Enrichment is widely accepted by the educational community as a good thing, but what exactly does it mean? It can be hard to pin down an exact definition of enrichment, because it means different things to different people. Searching for a slightly more rigorous definition of the concept led me to the work of US author Eric Jensen, who maintains that it must be something that produces a measurable, biological change for the better. In his words,
“Enrichment is a positive biological response to a contrasting environment, in which measurable, synergistic, and global changes have occurred within the brain.” (Jensen, 2008)
Nobody (I hope) is suggesting that we should wire our students’ brains up to monitor and measure their learning and progress in the classroom, but the key to Jensen’s assertion here is the role of a contrasting environment in their academic development. If we place a student in the same environment every day, with the same structure to each lesson and the same kinds of tasks to undertake, it does not matter how rich that environment is, there will be little contrast and therefore little progress made.
Bedales is a wonderfully rich environment, of course, and opportunities to get involved with a large and diverse range of activities (academic, artistic, musical, sporting, charitable and many more) are everywhere. However, variety within the context of a single classroom is crucial too. Think back to your school days and try to remember your favourite teacher. Why were they so memorable? The odds are that they were either extremely enthusiastic about their subject (and therefore able to inspire enthusiasm in you) or their lessons were different in some way – possibly to the point of being a little quirky. When we ask our students which lessons they enjoy the most a common response is that lessons become even better when the discussion reaches matters that lie beyond the scope of the exam syllabuses. Naturally, time is at a premium when preparing students for exams, but we should always find time to go beyond the narrowest of constraints that exam boards sometimes dictate. It is the “something different” that makes all the difference.
Not all students are comfortable with such free-ranging discussions and methods of learning and a few need to be encouraged to indulge in a bit more risk-taking with their work. Fear of failure or just fear of making one simple mistake can be all-pervading for some, and familiarity (with their classroom, teacher, lesson structure etc) provides an important crutch. We as teachers have techniques to help students with this, however. A good example would be giving students a choice of task: perhaps graded by difficulty. The more confident risk-takers may opt for a rich and complex problem to tackle straight away, while those a bit less forthcoming may be more comfortable with something more straightforward before building up their confidence with weightier things.
Introducing contrast can be a worry, but ultimately, the freedom that increasing variety provides gives the best opportunity for progress: freedom to explore, freedom to discuss and freedom to learn from our mistakes give us all the freedom to succeed.
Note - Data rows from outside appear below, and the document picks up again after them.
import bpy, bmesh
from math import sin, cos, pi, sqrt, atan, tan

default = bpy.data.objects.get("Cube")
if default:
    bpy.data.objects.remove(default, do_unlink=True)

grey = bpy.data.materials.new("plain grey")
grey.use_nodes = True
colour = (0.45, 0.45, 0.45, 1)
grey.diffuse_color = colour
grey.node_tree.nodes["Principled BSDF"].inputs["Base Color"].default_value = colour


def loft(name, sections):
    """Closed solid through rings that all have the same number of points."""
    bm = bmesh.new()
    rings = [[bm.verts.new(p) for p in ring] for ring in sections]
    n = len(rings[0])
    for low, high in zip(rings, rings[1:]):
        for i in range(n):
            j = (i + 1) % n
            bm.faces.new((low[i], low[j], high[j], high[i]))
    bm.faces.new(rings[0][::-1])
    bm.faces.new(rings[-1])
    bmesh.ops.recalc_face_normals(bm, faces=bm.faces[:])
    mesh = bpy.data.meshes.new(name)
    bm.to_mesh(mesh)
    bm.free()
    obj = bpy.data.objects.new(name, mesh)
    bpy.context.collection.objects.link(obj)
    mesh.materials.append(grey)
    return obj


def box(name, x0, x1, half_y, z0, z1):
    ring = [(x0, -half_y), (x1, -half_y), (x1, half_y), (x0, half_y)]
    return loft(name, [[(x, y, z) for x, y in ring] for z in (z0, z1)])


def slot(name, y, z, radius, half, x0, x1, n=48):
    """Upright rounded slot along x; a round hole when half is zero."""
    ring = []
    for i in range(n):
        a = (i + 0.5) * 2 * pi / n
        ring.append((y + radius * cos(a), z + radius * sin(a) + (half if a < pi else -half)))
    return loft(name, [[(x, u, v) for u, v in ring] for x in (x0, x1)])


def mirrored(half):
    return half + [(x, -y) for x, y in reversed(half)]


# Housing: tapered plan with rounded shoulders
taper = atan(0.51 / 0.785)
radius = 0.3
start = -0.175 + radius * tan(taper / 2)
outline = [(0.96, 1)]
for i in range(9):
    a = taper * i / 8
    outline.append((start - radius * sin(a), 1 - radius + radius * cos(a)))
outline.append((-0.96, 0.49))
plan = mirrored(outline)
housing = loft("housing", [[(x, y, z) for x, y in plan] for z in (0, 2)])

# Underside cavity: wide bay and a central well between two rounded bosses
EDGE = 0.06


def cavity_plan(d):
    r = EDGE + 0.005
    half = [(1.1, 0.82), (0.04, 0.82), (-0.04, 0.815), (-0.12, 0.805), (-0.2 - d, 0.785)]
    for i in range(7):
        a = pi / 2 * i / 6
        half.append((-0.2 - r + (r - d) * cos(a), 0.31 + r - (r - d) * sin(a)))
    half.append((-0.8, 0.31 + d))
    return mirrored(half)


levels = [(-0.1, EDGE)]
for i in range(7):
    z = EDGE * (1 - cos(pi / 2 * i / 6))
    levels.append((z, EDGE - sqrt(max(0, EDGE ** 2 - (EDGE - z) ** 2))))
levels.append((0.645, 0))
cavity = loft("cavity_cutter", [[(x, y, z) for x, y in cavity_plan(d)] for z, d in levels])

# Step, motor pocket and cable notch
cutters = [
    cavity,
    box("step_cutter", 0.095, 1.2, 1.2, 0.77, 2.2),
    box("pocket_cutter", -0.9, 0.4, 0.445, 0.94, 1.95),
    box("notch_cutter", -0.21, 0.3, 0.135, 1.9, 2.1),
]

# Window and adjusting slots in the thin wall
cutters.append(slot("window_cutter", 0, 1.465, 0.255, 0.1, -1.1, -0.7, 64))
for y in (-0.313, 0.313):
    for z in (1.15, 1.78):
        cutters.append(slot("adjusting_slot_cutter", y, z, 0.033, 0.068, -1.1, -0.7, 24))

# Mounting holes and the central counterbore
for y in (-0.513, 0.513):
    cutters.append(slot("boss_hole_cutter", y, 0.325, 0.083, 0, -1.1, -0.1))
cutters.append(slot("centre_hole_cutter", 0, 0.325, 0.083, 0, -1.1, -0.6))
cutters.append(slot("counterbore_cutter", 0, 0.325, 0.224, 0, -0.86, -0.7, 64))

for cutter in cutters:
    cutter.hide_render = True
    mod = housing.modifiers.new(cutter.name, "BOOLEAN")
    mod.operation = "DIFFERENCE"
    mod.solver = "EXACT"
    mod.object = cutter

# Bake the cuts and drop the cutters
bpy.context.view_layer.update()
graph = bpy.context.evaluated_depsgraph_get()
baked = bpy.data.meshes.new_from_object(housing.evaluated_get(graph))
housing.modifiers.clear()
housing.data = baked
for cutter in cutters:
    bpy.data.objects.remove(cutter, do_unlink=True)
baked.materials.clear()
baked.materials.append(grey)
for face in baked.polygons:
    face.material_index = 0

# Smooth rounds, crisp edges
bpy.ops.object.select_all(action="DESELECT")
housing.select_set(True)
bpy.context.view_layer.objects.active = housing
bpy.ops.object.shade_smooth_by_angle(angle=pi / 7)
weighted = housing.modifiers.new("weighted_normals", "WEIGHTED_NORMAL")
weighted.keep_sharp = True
By Michael Truss, Head of Mathematics and Head of Academic Enrichment
(based on recent talk to the BPA)
Jensen, E. (2008). Enriching the Brain. Jossey-Bass.
Bedales School is one of the UK’s top independent private co-education boarding schools. Bedales comprises three schools situated in Steep, near Petersfield, Hampshire: Dunannie (ages 3–8), Dunhurst (ages 8–13) and Bedales itself (ages 13–18). Established in 1893 Bedales School puts emphasis on the Arts, Sciences, voluntary service, pastoral care, and listening to students’ views. Bedales is acclaimed for its drama, theatre, art and music. The Headmaster is Keith Budge.